That’s because there’s an abundance of animator talent left over from the last toon boom, as well as a growing number of animators learning on the fly. And CGI animation work is increasingly technology-intensive, not labor-intensive.
Fox’s animation division, which acquired CGI company Blue Sky in 1997, employs only about 250. Even ultra-successful Pixar employs 70 full-time professional animators.
Companies are hiring, however. As Pixar ups its release sked to a new feature every year, it is quadrupling its staff of animators. Disney is currently recruiting in London.
But with CGI the main game in town, applicants don’t necessarily have artistic and storytelling skills so much as they know how to operate animation software like Maya — a skill that can be mastered in a couple years’ time, as compared to the lifetime it took traditional animators to hone their craft.
“The market is diluted with people who can manipulate a computer. They have great technique, but they aren’t artistic geniuses, like the guys who did ‘Snow White,’ ” says one animator. “They’ve flooded the market and lowered prices. There are different skill sets between traditional and CGI animators.”
Further dimming prospects: While CGI animation is largely U.S.-based (followed by Canada and the U.K.), there is the looming prospect of outsourcing.
“Animation talent is much less expensive than it used to be,” says Jeff Kleiser, prez of animation house Kleiser-Walczak. “And you don’t have to have 150 animators on staff every day working on a movie.”
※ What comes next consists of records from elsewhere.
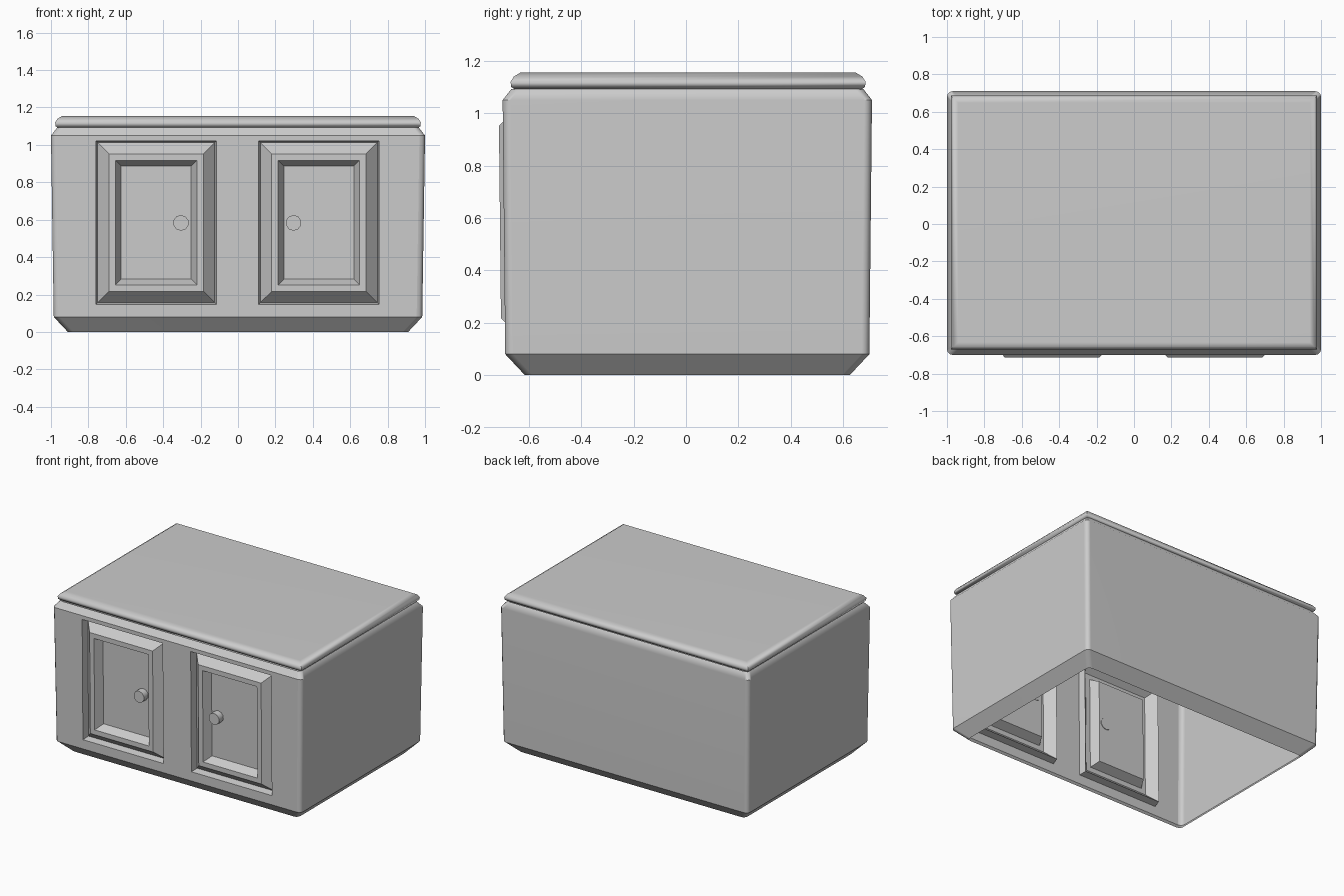
import bpy, bmesh
from math import sin, cos, pi, radians
from mathutils import Matrix

if "Cube" in bpy.data.objects:
    bpy.data.objects.remove(bpy.data.objects["Cube"])


def finish(name, bm, angle=40, recalc=False):
    bmesh.ops.remove_doubles(bm, verts=bm.verts, dist=0.0005)
    if recalc:
        bmesh.ops.recalc_face_normals(bm, faces=bm.faces)
    me = bpy.data.meshes.new(name)
    bm.to_mesh(me)
    bm.free()
    ob = bpy.data.objects.new(name, me)
    bpy.context.collection.objects.link(ob)
    bpy.context.view_layer.objects.active = ob
    bpy.ops.object.select_all(action='DESELECT')
    ob.select_set(True)
    bpy.ops.object.shade_smooth_by_angle(angle=radians(angle))
    weighted = ob.modifiers.new("weighted", 'WEIGHTED_NORMAL')
    weighted.keep_sharp = True
    return ob


def bridge(bm, a, b, skip=()):
    n = len(a)
    for i in range(n):
        if i not in skip:
            j = (i + 1) % n
            bm.faces.new((a[i], a[j], b[j], b[i]))


def wall_y(z):
    # the front wall leans out slightly towards the top
    return -0.69 - 0.01 * (z - 0.08) / 0.97


# Cabinet body: open-bottomed shell with rounded upright corners
R, SEG = 0.03, 3
BODY = [(0.0, 0.91, 0.62), (0.08, 0.985, 0.695),
        (1.05, 1.0, 0.705), (1.092, 0.967, 0.672)]
bm = bmesh.new()
rings = []
for z, hx, hy in BODY:
    ring = []
    for k, (sx, sy) in enumerate([(1, -1), (1, 1), (-1, 1), (-1, -1)]):
        for s in range(SEG + 1):
            a = -pi / 2 + k * pi / 2 + s * pi / 2 / SEG
            ring.append(bm.verts.new((sx * (hx - R) + R * cos(a),
                                      0.005 + sy * (hy - R) + R * sin(a), z)))
    rings.append(ring)
front = len(rings[0]) - 1
for i in range(3):
    bridge(bm, rings[i], rings[i + 1], skip=(front,) if i == 1 else ())

# Front wall grid with two door openings
DOORS = [(-0.76, -0.115), (0.11, 0.755)]
Z0, Z1 = 0.147, 1.022
zs = [0.08, Z0, Z1, 1.05]
grid = []
for z in zs:
    end = 0.955 + 0.015 * (z - 0.08) / 0.97
    xs = [-end, *DOORS[0], *DOORS[1], end]
    grid.append([bm.verts.new((x, wall_y(z), z)) for x in xs])
for r in range(3):
    for c in range(5):
        if r == 1 and c in (1, 3):
            continue
        bm.faces.new((grid[r][c], grid[r][c + 1], grid[r + 1][c + 1], grid[r + 1][c]))

# Doors: groove, sloped moulding, flat frame and sunken panel (inset, depth)
STEPS = [(0, 0), (0.01, 0.05), (0.07, -0.015), (0.105, -0.015), (0.135, 0.045)]
for x0, x1 in DOORS:
    loops = []
    for d, dep in STEPS:
        pts = [(x0 + d, Z0 + d), (x1 - d, Z0 + d), (x1 - d, Z1 - d), (x0 + d, Z1 - d)]
        loops.append([bm.verts.new((x, wall_y(z) + dep, z)) for x, z in pts])
    for a, b in zip(loops, loops[1:]):
        bridge(bm, a, b)
    bm.faces.new(loops[-1])
finish("cabinet_body", bm)

# Worktop slab with rounded edge profile
bm = bmesh.new()
slab = []
for z, hx in [(1.088, 0.958), (1.1, 0.975), (1.12, 0.978), (1.14, 0.965), (1.155, 0.94)]:
    hy = hx - 0.3
    slab.append([bm.verts.new((sx * hx, 0.008 + sy * hy, z))
                 for sx, sy in [(-1, -1), (1, -1), (1, 1), (-1, 1)]])
for a, b in zip(slab, slab[1:]):
    bridge(bm, a, b)
bm.faces.new(slab[-1])
bm.faces.new(slab[0][::-1])
finish("worktop", bm, 50, True)

# Door knobs
for name, x in [("left_knob", -0.305), ("right_knob", 0.297)]:
    bm = bmesh.new()
    bmesh.ops.create_cone(bm, cap_ends=True, segments=10, radius1=0.042,
                          radius2=0.042, depth=0.055,
                          matrix=Matrix.Translation((x, -0.673, 0.583))
                          @ Matrix.Rotation(pi / 2, 4, 'X'))
    finish(name, bm)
Despite the pressures, many animators see CGI as their employment savior. Nearly all current 2D (i.e., cel) animation, which is being done primarily for TV and direct-to-DVD projects, is being outsourced to Asia.
“Because CG is newer, there’s less of a talent force around the world,” says computer-animation vet Hoyt Yeatman.
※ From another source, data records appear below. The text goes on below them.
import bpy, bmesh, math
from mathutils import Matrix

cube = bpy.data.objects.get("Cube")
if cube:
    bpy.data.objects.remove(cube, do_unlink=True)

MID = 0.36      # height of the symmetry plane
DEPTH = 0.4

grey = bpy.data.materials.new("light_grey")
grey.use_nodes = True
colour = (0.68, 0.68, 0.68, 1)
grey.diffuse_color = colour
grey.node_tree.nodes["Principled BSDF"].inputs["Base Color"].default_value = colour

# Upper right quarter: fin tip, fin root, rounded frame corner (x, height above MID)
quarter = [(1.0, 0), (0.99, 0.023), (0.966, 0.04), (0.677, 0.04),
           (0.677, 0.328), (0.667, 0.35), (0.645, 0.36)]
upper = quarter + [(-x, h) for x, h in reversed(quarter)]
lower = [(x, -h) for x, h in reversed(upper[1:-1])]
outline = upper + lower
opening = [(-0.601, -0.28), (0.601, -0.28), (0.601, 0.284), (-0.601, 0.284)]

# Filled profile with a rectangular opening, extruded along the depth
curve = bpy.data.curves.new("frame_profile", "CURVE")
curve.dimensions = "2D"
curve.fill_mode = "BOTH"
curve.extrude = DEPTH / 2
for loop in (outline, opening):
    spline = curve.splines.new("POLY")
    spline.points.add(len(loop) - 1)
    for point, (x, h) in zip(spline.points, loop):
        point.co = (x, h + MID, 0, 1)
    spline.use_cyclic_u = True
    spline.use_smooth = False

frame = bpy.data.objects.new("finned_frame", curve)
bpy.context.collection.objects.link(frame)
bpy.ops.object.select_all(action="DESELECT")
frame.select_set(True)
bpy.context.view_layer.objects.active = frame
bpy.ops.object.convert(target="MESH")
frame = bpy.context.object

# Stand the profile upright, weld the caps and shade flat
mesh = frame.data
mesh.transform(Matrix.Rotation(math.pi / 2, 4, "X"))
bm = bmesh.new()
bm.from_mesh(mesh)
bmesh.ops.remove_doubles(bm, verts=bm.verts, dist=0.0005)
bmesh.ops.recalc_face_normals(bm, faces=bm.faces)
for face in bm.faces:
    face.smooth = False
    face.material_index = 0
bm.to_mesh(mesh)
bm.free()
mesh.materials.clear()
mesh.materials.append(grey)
He concedes, however, that “there are some pockets of them. It’s only a matter of time before outsourcing will be a big part of the CGI business.”
LucasFilm, for instance, is prepping for its move into computer animation with a new facility in Singapore.
Things are better than a few years ago, but not nearly where they were 10 years ago.
Animation salaries and jobs rocketed in the mid-1990s, when the industry, led by Disney, resurged with hits like “The Lion King” and “Aladdin.”
The peak was in 1996, with 3000 members of the Animation Guild. After Disney closed its traditional animation facilities between 2000 and 2003, resulting in the loss of 825 jobs, membership dropped to 1,500. Today, the guild has about 1,900 members, 80% of whom are working. Television animators say pay has fallen, with most making under $90,000 per year, as opposed to a few years ago when many talented craftspeople made more than $100,000.
On the feature front, union minimum wage for a CGI animator is $1,375.32 per week. (Pixar employees aren’t unionized, but are believed to be compensated very well.)
Another reality of the industry is the increasingly itinerant nature of the animation profession.
Though the big studios are still doing most of their work inhouse, the CGI biz is starting to mimic the live-action landscape, where individuals come together on a project and then disband.
“Just like the live action studio system, people in animation are now working film by film like itinerant workers,” notes Michael Scroggins, director of the experimental animation computer labs at CalArts. “There’s not a core of people at animation studios anymore.”
The professor notes, though, that other opportunities are on the rise for animators willing to look outside of features.
Vidgame companies are looking for animators to help design characters and create cartoon-like interstitials in games.
Another more splashy development is animation directors making the leap into live-action. “Shrek” director Andrew Adamson is directing “The Lion, the Witch and the Wardrobe,” an effects-heavy pic.
(Dave McNary contributed to this report.)